  26. First, use the Locations and/or Source List tabs to select the newspaper you want to browse, the Miami Herald. Since the date the article was published appears in the Recent Issues list, you can simply click on the date that you want. Click here to return to menu slide

  27. Clicking on the date takes you to that day’s issue, organized alphabetically by section and headline. Tip: Browse features are available only if a single newspaper is selected. Click here to return to menu slide

  28. Scroll through the headlines and click on the article that you want. Click here to return to menu slide

  29. Use the Previous, Next, and Back to Issue links to move from article to article or to go back to the complete list of articles for the date you are browsing. Tip: Use the Quick Links to browse other articles from the same page, section or date. Click here to return to menu slide

  30. At the issue level, you can move to the Previous date or the Next date by clicking their links. Use the Date list link to get a list of all available dates for the month you are currently displaying. Or type any date that you wish to browse in the Enter a Date box and click Go. Tip: Click the United States link in the breadcrumb trail at the top of your display window to get back to the U.S. map. Click here to return to menu slide

  31. Search for a specific name • For example, find articles that mention George Ritzer, a professor of sociology at the University of Maryland and the author of “The McDonaldization of Society.” • Change your results display to show Keyword-in-Context • Re-sort your results without re-executing your search Click here to return to menu slide
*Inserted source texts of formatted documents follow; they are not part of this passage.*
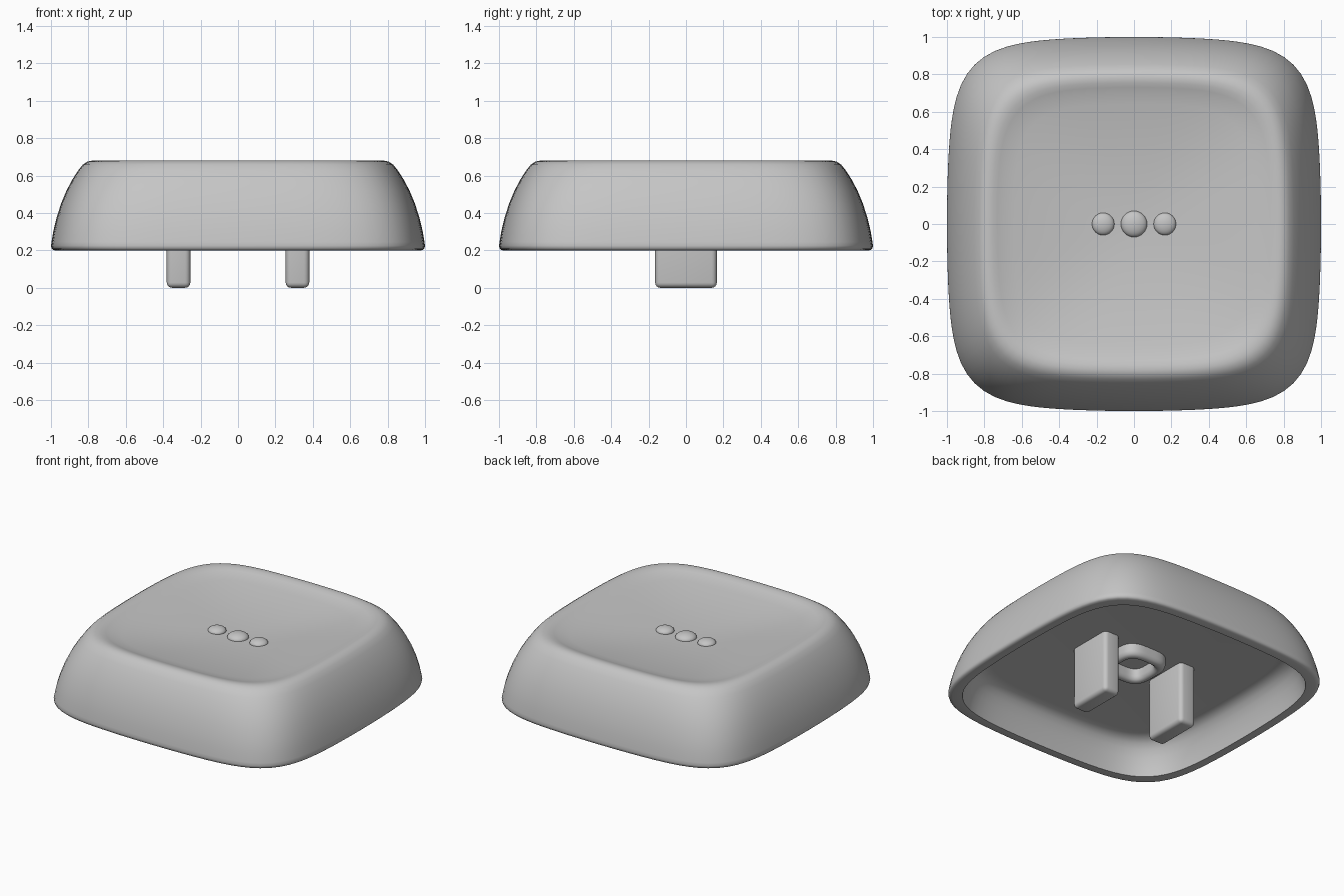
import bpy, bmesh, math
from mathutils import Vector

if "Cube" in bpy.data.objects:
    bpy.data.objects.remove(bpy.data.objects["Cube"], do_unlink=True)

grey = bpy.data.materials.new("plain grey")
grey.use_nodes = True
colour = (0.56, 0.56, 0.56, 1)
grey.diffuse_color = colour
grey.node_tree.nodes["Principled BSDF"].inputs["Base Color"].default_value = colour

SEGMENTS = 128
DISH_WIDTH, DISH_LOW, DISH_HIGH = 0.70, 0.59, 0.658


def finish(name, bm, angle=40):
    """Turn a bmesh into a smooth-shaded grey object."""
    bmesh.ops.recalc_face_normals(bm, faces=bm.faces)
    mesh = bpy.data.meshes.new(name)
    bm.to_mesh(mesh)
    bm.free()
    mesh.materials.append(grey)
    mesh.shade_smooth()
    mesh.set_sharp_from_angle(angle=math.radians(angle))
    obj = bpy.data.objects.new(name, mesh)
    bpy.context.collection.objects.link(obj)
    return obj


def squircle(width, z, power, bulge):
    """Points of a rounded square whose sides bow outward by the bulge."""
    points = []
    for i in range(SEGMENTS):
        a = math.tau * i / SEGMENTS
        c, s = math.cos(a), math.sin(a)
        r = 1 / (abs(c) ** power + abs(s) ** power) ** (1 / power)
        x, y = r * c, r * s
        points.append(Vector((width * x * (1 - bulge * y * y),
                              width * y * (1 - bulge * x * x), z)))
    return points


def loft(name, rings, closed=False):
    """Skin a list of (half width, z, power, bulge) rings."""
    bm = bmesh.new()
    loops = [[bm.verts.new(p) for p in squircle(*ring)] for ring in rings]
    pairs = list(zip(loops, loops[1:]))
    if closed:
        pairs.append((loops[-1], loops[0]))
    else:
        bm.faces.new(loops[0])
        bm.faces.new(loops[-1])
    for a, b in pairs:
        for i in range(SEGMENTS):
            j = (i + 1) % SEGMENTS
            bm.faces.new((a[i], a[j], b[j], b[i]))
    return finish(name, bm)


def dish_height(x):
    return DISH_LOW + (DISH_HIGH - DISH_LOW) * (x / DISH_WIDTH) ** 2


# Cap shell: scooped top, curved skirt, hollow underside
dish = []
for i in range(1, 13):
    t = i / 12
    dish.append((DISH_WIDTH * t, dish_height(DISH_WIDTH * t),
                 2 + 3 * t, 0.05 * t))
skirt = [(0.73, 0.669), (0.755, 0.677), (0.78, 0.68), (0.805, 0.675),
         (0.83, 0.658), (0.855, 0.627), (0.885, 0.58), (0.917, 0.52),
         (0.946, 0.45), (0.97, 0.375), (0.987, 0.305), (0.997, 0.245),
         (1.0, 0.225), (0.997, 0.211), (0.99, 0.204), (0.978, 0.2)]
cavity = [(0.928, 0.2), (0.92, 0.25), (0.903, 0.32), (0.883, 0.37),
          (0.863, 0.402), (0.84, 0.422), (0.81, 0.434), (0.78, 0.437)]
walls = [(w, z, 5 + max(0, w - 0.7) * 3.3, 0.055) for w, z in skirt + cavity]
loft("cap_shell", dish + walls)

# Square locating ring under the cap
ring = [(0.175, 0.45), (0.175, 0.385), (0.168, 0.364), (0.152, 0.353),
        (0.132, 0.353), (0.117, 0.364), (0.11, 0.385), (0.11, 0.45)]
loft("underside_ring", [(w, z, 3.5, 0) for w, z in ring], closed=True)

# Two mounting prongs
for side, label in ((1, "left"), (-1, "right")):
    bm = bmesh.new()
    bmesh.ops.create_cube(bm, size=1)
    bmesh.ops.scale(bm, verts=bm.verts, vec=(0.126, 0.33, 0.47))
    bmesh.ops.translate(bm, verts=bm.verts, vec=(side * 0.318, 0, 0.235))
    bmesh.ops.bevel(bm, geom=bm.edges[:], offset=0.028, segments=4,
                    profile=0.5, affect='EDGES')
    finish(label + "_prong", bm)

# Three raised tactile dots in the dish
for x, radius, label in ((-0.165, 0.06, "right"), (0, 0.07, "middle"),
                         (0.165, 0.06, "left")):
    bm = bmesh.new()
    bmesh.ops.create_uvsphere(bm, u_segments=32, v_segments=16, radius=radius)
    bmesh.ops.scale(bm, verts=bm.verts, vec=(1, 1, 0.5))
    bmesh.ops.translate(bm, verts=bm.verts, vec=(x, 0, dish_height(x)))
    finish(label + "_dot", bm)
  32. Search all sources in the U.S. for George ADJ2 Ritzer. Tip: Use the ADJ2 proximity connector to allow for a middle name or middle initial in the author’s name, ensuring retrieval of all occurrences of your subject’s name. Click here to return to menu slide

  33. The search yields a highly focused group of articles – all of which contain the name George Ritzer. Click here to return to menu slide

  34. Use the Keyword-in-Context article preview at the bottom of the results page to see how your search terms appeared within the context of the articles. You can also change the number of results per page (10, 25 or 50) and jump to specific pages within your results set. Click here to return to menu slide

  35. Re-sort your results automatically without re-running your search. Click on the Oldest First link at the top of the results page to see the oldest articles at the top of your results list. Click here to return to menu slide

  36. Get immediate results on important topics in Special Reports • Updated regularly, NewsBank’s Special Reports are collections of up-to-date and retrospective information on people, issues and events of current interest. With useful, one-click access to articles, images, websites and more, Special Reports covers topics such as: • People in the news • School and College Safety and Security Issues • Black History • And much more Click here to return to menu slide

  37. To access Special Reports, hover over the Other NewsBank Products link in the upper-right corner of your window. Choose Special Reports from the drop-down list. Click here to return to menu slide

  38. Then click on the Special Report(s) of interest to you. Note the variety of topics and frequency of updates. Click here to return to menu slide

  39. America’s Newspapersthe definitive newspaper archive • We hope this tutorial has helped you understand some of the techniques and strategies for successful research. • Remember to: • Select appropriate sources to search • Define your search terms • Use the View Results and sorting tools after you search to narrow and focus your displayed results Click here to return to menu slide